At this point, I will inevitably be asked, does that mean I'm short FB? No it doesn't. I don't like shorting stocks for reasons I have discussed in past blog articles, and more importantly, I never have 100% confidence that any of my views are right. That's not the way I think/invest; I don't form a fixed view of what I think is going to happen in the future, and then invest on the assumption that I am right, which is what most investors do. The future is radically indeterminate, and trying to predict the shape of future online ad spend is extremely difficult, and it would be foolish to try to do so with any degree of certainty - particularly for a generalist, non-specialist such as myself, that has not dedicated any serious research time to the issue. I have spent a small fraction of one percent of my research time thinking about these issues, as I am focused on uncovering promising opportunities in unusual corners of global markets, and don't waste my time on areas that are already well picked over/expensive/crowded.
I instead consider a variety of potential futures, to form a probability distribution of sorts, and then look at what's priced in/generally believed.

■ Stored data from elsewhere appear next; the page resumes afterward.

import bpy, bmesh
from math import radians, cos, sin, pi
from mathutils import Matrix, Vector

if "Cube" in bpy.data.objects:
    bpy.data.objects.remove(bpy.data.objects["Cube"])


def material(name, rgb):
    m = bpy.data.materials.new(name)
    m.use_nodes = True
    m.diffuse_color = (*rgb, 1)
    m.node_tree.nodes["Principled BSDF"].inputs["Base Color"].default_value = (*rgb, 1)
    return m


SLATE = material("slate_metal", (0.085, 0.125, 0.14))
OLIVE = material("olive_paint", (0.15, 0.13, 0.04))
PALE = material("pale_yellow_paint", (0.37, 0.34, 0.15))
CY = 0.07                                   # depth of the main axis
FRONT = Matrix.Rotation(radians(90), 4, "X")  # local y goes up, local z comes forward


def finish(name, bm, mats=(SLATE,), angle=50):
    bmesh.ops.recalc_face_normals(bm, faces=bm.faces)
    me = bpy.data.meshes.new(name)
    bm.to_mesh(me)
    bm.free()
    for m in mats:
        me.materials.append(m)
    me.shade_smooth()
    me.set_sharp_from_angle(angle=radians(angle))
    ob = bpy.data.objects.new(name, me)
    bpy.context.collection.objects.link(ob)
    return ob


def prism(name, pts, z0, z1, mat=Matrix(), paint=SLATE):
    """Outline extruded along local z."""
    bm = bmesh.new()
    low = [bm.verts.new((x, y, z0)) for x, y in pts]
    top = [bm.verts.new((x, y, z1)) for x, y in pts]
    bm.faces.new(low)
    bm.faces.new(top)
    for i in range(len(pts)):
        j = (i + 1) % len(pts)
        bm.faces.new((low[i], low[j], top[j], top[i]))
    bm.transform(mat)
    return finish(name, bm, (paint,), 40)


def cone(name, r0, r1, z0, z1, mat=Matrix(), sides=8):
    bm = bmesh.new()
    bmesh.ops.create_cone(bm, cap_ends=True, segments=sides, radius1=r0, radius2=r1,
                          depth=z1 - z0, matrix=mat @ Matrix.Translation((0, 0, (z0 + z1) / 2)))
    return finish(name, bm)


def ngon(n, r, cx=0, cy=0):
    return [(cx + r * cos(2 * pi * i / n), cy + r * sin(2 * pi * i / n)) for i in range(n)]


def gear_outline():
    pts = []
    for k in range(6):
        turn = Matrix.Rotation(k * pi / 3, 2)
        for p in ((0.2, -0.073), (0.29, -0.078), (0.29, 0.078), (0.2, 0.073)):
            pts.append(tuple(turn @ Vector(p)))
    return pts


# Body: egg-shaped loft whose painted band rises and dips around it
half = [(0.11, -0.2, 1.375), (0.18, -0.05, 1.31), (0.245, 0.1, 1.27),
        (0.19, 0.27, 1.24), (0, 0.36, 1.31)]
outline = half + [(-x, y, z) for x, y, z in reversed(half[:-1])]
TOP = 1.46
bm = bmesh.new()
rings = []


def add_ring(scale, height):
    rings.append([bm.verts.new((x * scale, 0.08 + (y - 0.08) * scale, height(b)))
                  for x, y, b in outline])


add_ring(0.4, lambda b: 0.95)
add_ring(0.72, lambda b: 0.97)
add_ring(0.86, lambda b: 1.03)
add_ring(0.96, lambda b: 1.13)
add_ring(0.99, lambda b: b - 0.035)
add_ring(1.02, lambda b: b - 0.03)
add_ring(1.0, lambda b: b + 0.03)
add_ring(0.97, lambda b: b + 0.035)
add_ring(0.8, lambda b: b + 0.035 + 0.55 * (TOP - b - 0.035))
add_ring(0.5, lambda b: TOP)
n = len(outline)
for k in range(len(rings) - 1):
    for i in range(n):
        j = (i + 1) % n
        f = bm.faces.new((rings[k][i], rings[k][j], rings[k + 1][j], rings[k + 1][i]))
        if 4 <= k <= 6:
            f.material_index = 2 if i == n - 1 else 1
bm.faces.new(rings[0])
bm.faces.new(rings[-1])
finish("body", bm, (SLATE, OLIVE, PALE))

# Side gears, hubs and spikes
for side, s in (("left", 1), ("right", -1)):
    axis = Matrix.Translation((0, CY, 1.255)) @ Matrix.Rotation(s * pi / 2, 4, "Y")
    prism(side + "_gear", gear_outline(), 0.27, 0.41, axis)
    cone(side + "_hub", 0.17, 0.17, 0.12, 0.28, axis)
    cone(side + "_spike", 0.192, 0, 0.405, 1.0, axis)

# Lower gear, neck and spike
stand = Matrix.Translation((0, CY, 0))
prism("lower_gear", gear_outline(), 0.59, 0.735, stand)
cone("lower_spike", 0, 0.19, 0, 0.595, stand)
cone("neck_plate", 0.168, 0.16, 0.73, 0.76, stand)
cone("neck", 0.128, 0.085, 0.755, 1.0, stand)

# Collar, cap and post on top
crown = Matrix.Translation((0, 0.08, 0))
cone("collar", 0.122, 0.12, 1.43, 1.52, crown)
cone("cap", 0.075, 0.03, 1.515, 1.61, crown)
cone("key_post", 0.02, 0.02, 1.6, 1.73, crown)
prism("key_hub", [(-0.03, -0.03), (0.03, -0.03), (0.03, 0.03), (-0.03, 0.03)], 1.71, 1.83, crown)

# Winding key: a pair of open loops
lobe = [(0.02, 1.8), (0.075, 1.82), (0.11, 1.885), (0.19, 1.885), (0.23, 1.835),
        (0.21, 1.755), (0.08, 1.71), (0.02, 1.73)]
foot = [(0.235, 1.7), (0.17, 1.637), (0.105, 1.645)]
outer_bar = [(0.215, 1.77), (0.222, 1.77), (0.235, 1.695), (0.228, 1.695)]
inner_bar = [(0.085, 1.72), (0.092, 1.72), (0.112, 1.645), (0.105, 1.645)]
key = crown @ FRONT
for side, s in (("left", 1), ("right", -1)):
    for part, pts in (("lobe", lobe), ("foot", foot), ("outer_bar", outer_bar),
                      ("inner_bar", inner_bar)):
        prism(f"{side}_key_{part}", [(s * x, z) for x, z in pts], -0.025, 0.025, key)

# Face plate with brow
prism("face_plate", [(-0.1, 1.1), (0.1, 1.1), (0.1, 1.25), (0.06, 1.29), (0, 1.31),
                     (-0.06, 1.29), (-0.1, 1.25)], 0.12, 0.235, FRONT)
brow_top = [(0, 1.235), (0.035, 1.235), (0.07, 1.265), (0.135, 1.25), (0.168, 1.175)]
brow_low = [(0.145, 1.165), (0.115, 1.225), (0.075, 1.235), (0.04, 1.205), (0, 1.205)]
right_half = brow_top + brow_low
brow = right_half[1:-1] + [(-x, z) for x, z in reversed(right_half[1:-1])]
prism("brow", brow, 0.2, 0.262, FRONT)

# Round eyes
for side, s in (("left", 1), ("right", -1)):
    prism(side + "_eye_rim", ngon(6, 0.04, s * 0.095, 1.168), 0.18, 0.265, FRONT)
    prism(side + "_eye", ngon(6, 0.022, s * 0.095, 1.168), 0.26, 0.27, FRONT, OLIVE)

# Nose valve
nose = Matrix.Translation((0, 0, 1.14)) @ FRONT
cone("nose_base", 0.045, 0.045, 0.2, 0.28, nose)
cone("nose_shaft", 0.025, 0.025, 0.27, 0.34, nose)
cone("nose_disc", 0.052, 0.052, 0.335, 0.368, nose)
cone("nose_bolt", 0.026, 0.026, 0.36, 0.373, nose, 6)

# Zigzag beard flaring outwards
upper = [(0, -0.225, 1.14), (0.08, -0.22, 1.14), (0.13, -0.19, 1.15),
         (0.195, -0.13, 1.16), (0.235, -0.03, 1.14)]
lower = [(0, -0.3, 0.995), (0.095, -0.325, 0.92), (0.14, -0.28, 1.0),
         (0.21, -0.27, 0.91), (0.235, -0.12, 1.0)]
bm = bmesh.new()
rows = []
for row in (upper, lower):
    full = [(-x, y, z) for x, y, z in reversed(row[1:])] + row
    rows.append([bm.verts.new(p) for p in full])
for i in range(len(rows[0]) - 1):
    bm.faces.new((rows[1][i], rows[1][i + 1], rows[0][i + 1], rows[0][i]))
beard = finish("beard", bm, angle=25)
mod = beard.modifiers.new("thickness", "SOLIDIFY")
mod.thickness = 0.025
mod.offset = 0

In the case of FB, I see a situation where everyone is long and has signed up to the view that this is a bulletproof structural growth story, and that this will inevitably remain the case for many years. They might be right. But I am much less sure, and have concluded from my analysis that there are important risk factors that appear to be under-appreciated by investors. That's all I need to know to know the stock is not a buy on an expectancy basis - I don't need to know for sure what happens. However, if I short the stock, I do need to know for sure what's going to happen, and also need to be sure the stock doesn't go parabolic in the interim - something that happened in the dot.com bubble and wiped out many short sellers who were forced to cover (and is currently happening with Tesla), even though they were ultimately right in their fundamental views.
So I won't be going short, but I definitely won't be going long.
*Also notable here is that time spent on messenging apps is of considerably lower value than on Facebook and Instagram, as it is very difficult to effectively monetise the former.
**Incidentally, the other notable collapse in web traffic has been from Baidu - another popular stock owned by many value investors, which appeared cheap relative to Google, but which never succeeded in making and distributing any cash of note, as it squandered its prosperity on many loss-making upstart ventures - perhaps because it recognized vulnerabilities in its core business that most investors overlooked, which are now becoming manifest. Unlike Facebook's share price, however, which has continued to rise and rise, Baidu's has sharply declined.